Monday Miscellany

Death of Maya Angelou

The biggest story of the literary world this past week has been the death of Maya Angelou at age 86.

The coverage has been extensive, but here are a few stories I’ve chosen as providing a good overview of her influence and significance:

Maya Angelou: The essential reading list

From USA Today

13 of Maya Angelou’s best quotes

Also from USA Today. Scroll down below the timeline of her life and achievements.

A Farewell to Maya Angelou

Video from The New York Times. (Apologies for the unavoidable opening advertisement.)

Goodbye, Steinbeck; All Hail, Shelley

In the other big literary story of the past week, British minister of education Michael Gove has suggested the elimination of several works by U.S. authors from the reading list for British students.

10 authors who are brilliant at Twitter

Hannah Jane Parkinson thinks you should follow these writers on Twitter.

When literature goes to war: How Kurt Vonnegut, Norman Mailer and “Catch–22″ changed the novel forever

An excerpt from The Novel: A Biography by Michael Schmidt:

How the great American novels of the 20th century captured the horror, humor and devastating cost of modern warfare

Have Literary Prizes Lost Their Meaning? (Have They Ever Had Any?)

Cultural prizes notoriously reward the wrong works for the wrong reasons: On the long list of worthies deprived of the Nobel for literature are Tolstoy, Proust, and Joyce.


Legendary author Maya Angelou dies at age 86

Legendary author Maya Angelou dies at age 86 –

Sad news this morning


Mary Stewart, British Writer Who Spanned Genres, Dies at 97 –

Mary Stewart, British Writer Who Spanned Genres, Dies at 97 –

Mary Stewart, the British author of romantic thrillers who jumped genres in her 50s to create the internationally best-selling trilogy of Merlin books, reimagining the Arthurian legend from a sorcerer’s point of view, died on May 9 at her home in the village of Loch Awe, on the west coast of Scotland. She was 97.
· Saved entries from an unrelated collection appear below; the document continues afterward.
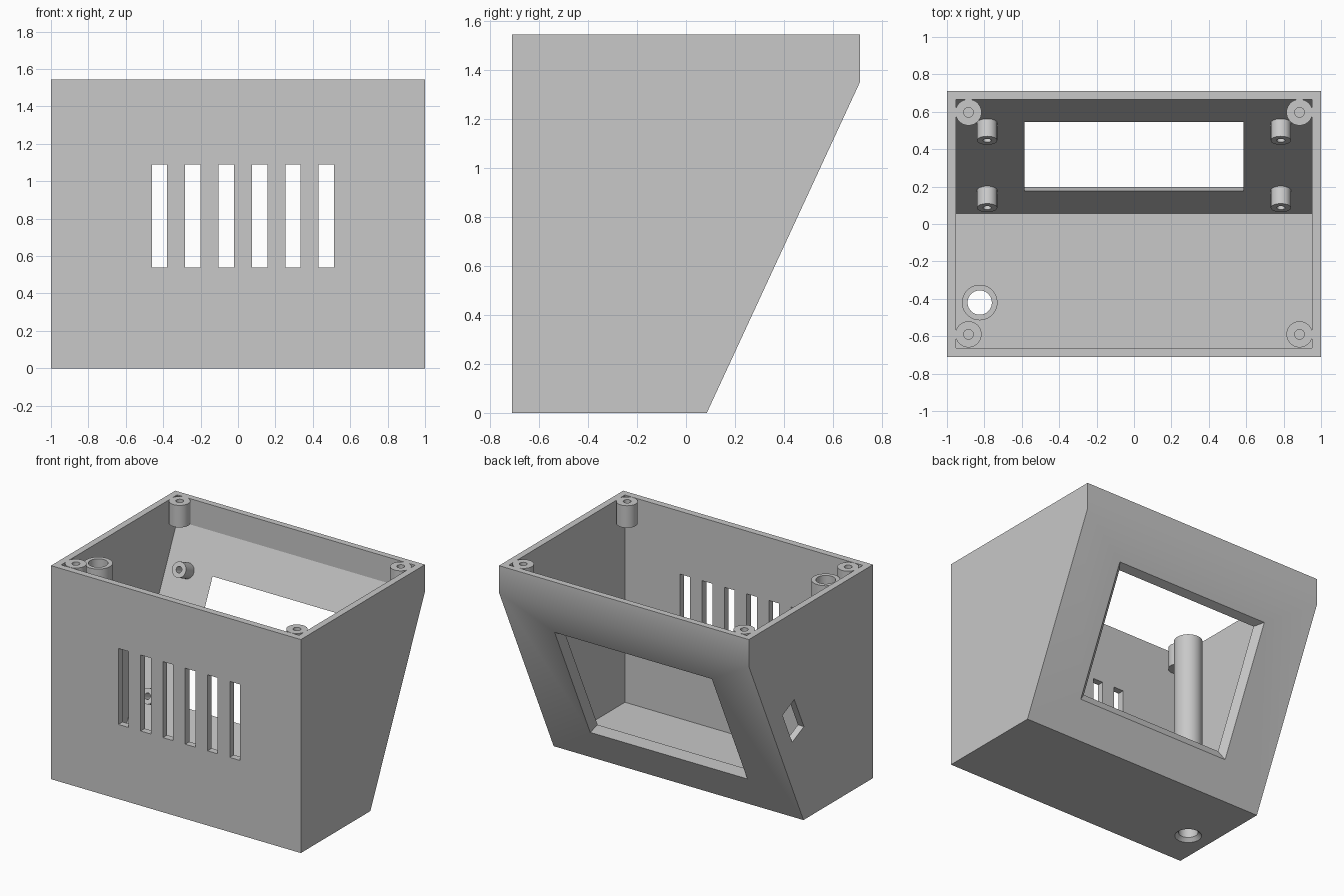
import bpy, bmesh, math
from mathutils import Vector, Matrix

cube = bpy.data.objects.get("Cube")
if cube:
    bpy.data.objects.remove(cube, do_unlink=True)

grey = bpy.data.materials.new("light grey plastic")
grey.use_nodes = True
colour = (0.58, 0.58, 0.58, 1)
grey.diffuse_color = colour
grey.node_tree.nodes["Principled BSDF"].inputs["Base Color"].default_value = colour

TOP, FLOOR = 1.545, 0.045
# Direction up the sloped back panel, and its outward normal
UP = Vector((0, 0.625, 1.35)).normalized()
OUT = Vector((0, UP.z, -UP.y))


def on_slope(x, y):
    """Point on the inner face of the sloped panel."""
    return Vector((x, y, FLOOR + (y - 0.057) * UP.z / UP.y))


def finish(bm, name):
    bmesh.ops.recalc_face_normals(bm, faces=bm.faces)
    mesh = bpy.data.meshes.new(name)
    bm.to_mesh(mesh)
    bm.free()
    mesh.materials.append(grey)
    obj = bpy.data.objects.new(name, mesh)
    bpy.context.collection.objects.link(obj)
    return obj


def loft(name, loops, capped=True, closed=False):
    """Skin a series of equal point loops."""
    bm = bmesh.new()
    rings = [[bm.verts.new(p) for p in loop] for loop in loops]
    n = len(rings[0])
    pairs = list(zip(rings, rings[1:])) + ([(rings[-1], rings[0])] if closed else [])
    for a, b in pairs:
        for i in range(n):
            j = (i + 1) % n
            bm.faces.new((a[i], a[j], b[j], b[i]))
    if capped:
        bm.faces.new(rings[0])
        bm.faces.new(rings[-1])
    return finish(bm, name)


def prism(name, profile, x0, x1):
    return loft(name, [[(x, y, z) for y, z in profile] for x in (x0, x1)])


def lathe(name, profile, origin, axis=Vector((0, 0, 1)), closed=False, sides=40):
    mat = Matrix.Translation(origin) @ axis.to_track_quat('Z', 'Y').to_matrix().to_4x4()
    angles = [math.tau * i / sides for i in range(sides)]
    loops = [[mat @ Vector((r * math.cos(a), r * math.sin(a), z)) for a in angles]
             for r, z in profile]
    return loft(name, loops, not closed, closed)


def cut(target, cutter):
    cutter.hide_render = True
    mod = target.modifiers.new("cut", 'BOOLEAN')
    mod.operation, mod.solver, mod.object = 'DIFFERENCE', 'EXACT', cutter
    bpy.context.view_layer.objects.active = target
    bpy.ops.object.modifier_apply(modifier=mod.name)
    bpy.data.objects.remove(cutter, do_unlink=True)


def smooth(obj):
    bpy.ops.object.select_all(action='DESELECT')
    obj.select_set(True)
    bpy.context.view_layer.objects.active = obj
    bpy.ops.object.shade_smooth_by_angle(angle=math.radians(30))


# Open-topped case with a sloped back panel
case = prism("case", [(-0.71, 0), (0.085, 0), (0.71, 1.35), (0.71, TOP), (-0.71, TOP)], -1, 1)
knee = on_slope(0, 0.665).z
cut(case, prism("cavity_cutter", [(-0.662, FLOOR), (0.057, FLOOR), (0.665, knee),
                                  (0.665, 2), (-0.662, 2)], -0.952, 0.952))

# Display window, flaring outward
centre = on_slope(0, 0.36)
loops = []
for d in (-0.03, 0.07):
    w, h = 0.585 + d, 0.44 + d
    loops.append([centre + OUT * d + Vector((sx * w, 0, 0)) + UP * sy * h
                  for sx, sy in ((-1, -1), (1, -1), (1, 1), (-1, 1))])
cut(case, loft("window_cutter", loops))

# Front ventilation slots
for i in range(6):
    x = -0.42 + i * 0.1785
    cut(case, prism("slot_cutter", [(-0.8, 0.54), (-0.6, 0.54), (-0.6, 1.09), (-0.8, 1.09)],
                    x - 0.041, x + 0.041))

# Tilted port in the right-hand wall
port = []
for a, b in ((-1, -1), (1, -1), (1, 1), (-1, 1)):
    p = Vector((0, 0.202, 0.762)) + UP * a * 0.131 + OUT * b * 0.074
    port.append((p.y, p.z))
cut(case, prism("port_cutter", port, -1.1, -0.9))

# Countersunk hole in the floor beneath the tube
tube_at = Vector((-0.825, -0.42, 0))
cut(case, lathe("countersink_cutter", [(0.1, -0.01), (0.065, 0.025), (0.065, 0.1)], tube_at))

smooth(case)
# Keep the inside faces of the back crisp
for face in case.data.polygons:
    if face.normal.y < -0.5 and face.center.y > 0:
        face.use_smooth = False

# Tall hollow tube standing on the floor
smooth(lathe("tube", [(0.095, FLOOR), (0.095, 1.5), (0.065, 1.5), (0.065, FLOOR)],
             tube_at, closed=True))

# Corner screw posts and display standoffs, each with a blind hole
for side, sx in (("left", 1), ("right", -1)):
    for place, y in (("front", -0.59), ("back", 0.597)):
        smooth(lathe(f"{place}_{side}_screw_post",
                     [(0.07, 0), (0.07, 0.16), (0.026, 0.16), (0.026, 0.03)],
                     Vector((sx * 0.885, y, TOP - 0.16))))
    for place, y in (("lower", 0.18), ("upper", 0.54)):
        smooth(lathe(f"{place}_{side}_standoff",
                     [(0.054, -0.01), (0.054, 0.103), (0.022, 0.103), (0.022, 0.01)],
                     on_slope(sx * 0.785, y), -OUT))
Mary Stewart’s early novels are some of the first books I remember reading: Madam, Will You Talk?, Nine Coaches Waiting, My Brother Michael.